Today is the deadline after which automatic, across-the-board spending cuts to US government agencies known as sequestration take effect. Unless there is a last minute deal between the leadership in the US Congress and President Obama, some automatic US Government funding cuts will come into force today.

Sequestration would reduce total funding by $85 billion until September 30, 2013, the end of the fiscal year (FY13). By percentage, this would affect non-defense discretionary funding by about 5%, affecting the International Affairs or “Function 150” account which funds USAID, CDC and other key US agencies. Defense discretionary funding would be reduced by about 8%.

Though difficult to estimate in an uncertain funding environment, these sequestration cuts could have drastic and lasting effects on global health efforts. In the House Appropriations Committee Democrats’ “Report on Sequestration”, estimated global health cuts could:

– deny 1.6 million women access to family planning services
– reduce HIV/AIDS treatment for 171,900 people
– result in 1.2 million fewer insecticide-treated mosquito nets to prevent malaria deaths
– provide treatment to 37,400 fewer people with tuberculosis (TB)
– significantly decrease contributions to the Global Fund to Fight AIDS, Tuberculosis and Malaria

The good news is that many INGOs, like PSI, are well positioned to weather the difficult funding environment. Strong systems, diversified funds and a robust global network help to ensure that PSI can provide its local affiliates and country offices with the global perspective, information and resources necessary to effectively deal with these complex situations.

5 Potential Programmatic Effects on International NGOs (INGOs):

1) Sequestration will likely lead to delayed processes with the US Government in the shorter term and could mean smaller available funding pots in the longer term.

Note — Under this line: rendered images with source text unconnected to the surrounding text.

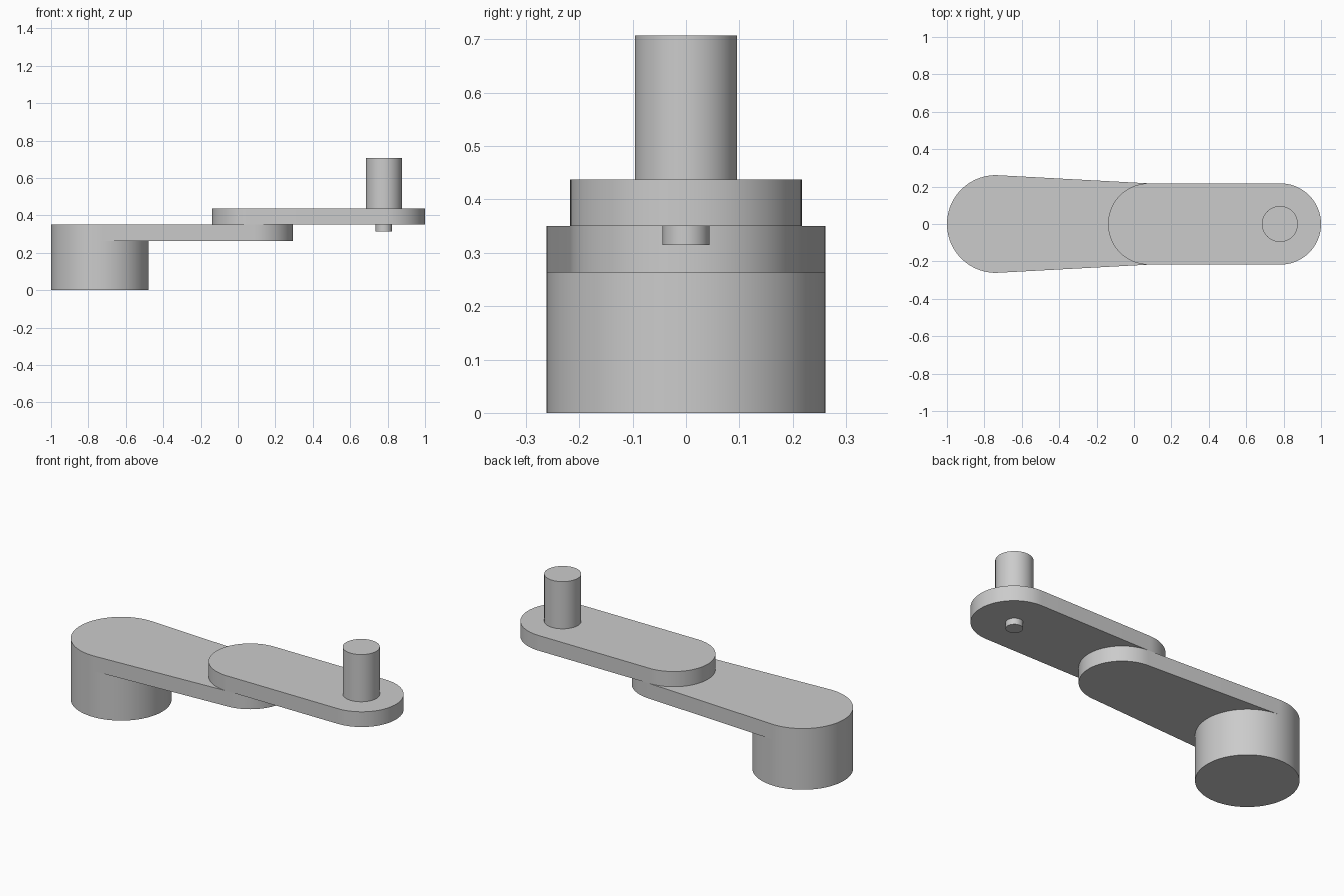
import bpy, bmesh, math

cube = bpy.data.objects.get("Cube")
if cube:
    bpy.data.objects.remove(cube, do_unlink=True)

grey = bpy.data.materials.new("plain grey")
grey.use_nodes = True
COLOUR = (0.6, 0.6, 0.6, 1)
grey.diffuse_color = COLOUR
grey.node_tree.nodes["Principled BSDF"].inputs["Base Color"].default_value = COLOUR


def arc(x, r, start, end, steps):
    """Points on a circle centred on the x axis."""
    angles = [start + (end - start) * i / steps for i in range(steps + 1)]
    return [(x + r * math.cos(a), r * math.sin(a)) for a in angles]


def extrude(name, outline, z0, z1):
    """Closed outline raised into a solid with smooth sides and sharp rims."""
    bm = bmesh.new()
    base = bm.faces.new([bm.verts.new((x, y, z0)) for x, y in outline])
    top = bmesh.ops.extrude_face_region(bm, geom=[base], use_keep_orig=True)
    verts = [g for g in top["geom"] if isinstance(g, bmesh.types.BMVert)]
    bmesh.ops.translate(bm, verts=verts, vec=(0, 0, z1 - z0))
    bmesh.ops.recalc_face_normals(bm, faces=bm.faces)
    mesh = bpy.data.meshes.new(name)
    bm.to_mesh(mesh)
    bm.free()
    mesh.materials.append(grey)
    obj = bpy.data.objects.new(name, mesh)
    bpy.context.collection.objects.link(obj)
    bpy.ops.object.select_all(action="DESELECT")
    obj.select_set(True)
    bpy.context.view_layer.objects.active = obj
    bpy.ops.object.shade_smooth_by_angle(angle=math.radians(30))
    return obj


def cylinder(name, x, r, z0, z1):
    return extrude(name, arc(x, r, 0, math.tau, 96)[:-1], z0, z1)


def link_arm(name, xa, ra, xb, rb, z0, z1):
    """Bar with two round ends joined by their common tangents."""
    t = math.acos((ra - rb) / (xb - xa))
    outline = arc(xb, rb, -t, t, 48) + arc(xa, ra, t, math.tau - t, 48)
    return extrude(name, outline, z0, z1)


SHOULDER, ELBOW, WRIST = -0.739, 0.078, 0.78
DECK, MID, TOP = 0.263, 0.35, 0.437

# Pedestal and the two stacked arms
cylinder("base_pedestal", SHOULDER, 0.261, 0, DECK)
link_arm("lower_arm", SHOULDER, 0.261, ELBOW, 0.217, DECK, MID)
link_arm("upper_arm", ELBOW, 0.217, 0.783, 0.217, MID, TOP)

# Spindle above the wrist and the small tool stub below it
cylinder("wrist_spindle", WRIST, 0.096, TOP, 0.707)
cylinder("tool_stub", WRIST, 0.044, 0.315, MID)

2) USAID and other government agencies will be facing budget reductions – affecting staff through furlough days and in some instances letting contractors go – so processes and response times from staff may be slowed as a result.

3) Future awards are likely to be highly scrutinized and could have lower initial obligations.

4) This is the time to manage wisely and demonstrate vigilance, as always, to compliance policies and procedures.

5) Our USG colleagues are facing difficult times as they are under pressure to do more with less money and in some cases are directly concerned for their jobs. In addition to patience with processing time, INGO staff should consider these circumstances and be thoughtful and understanding when interacting with USAID and other USG staff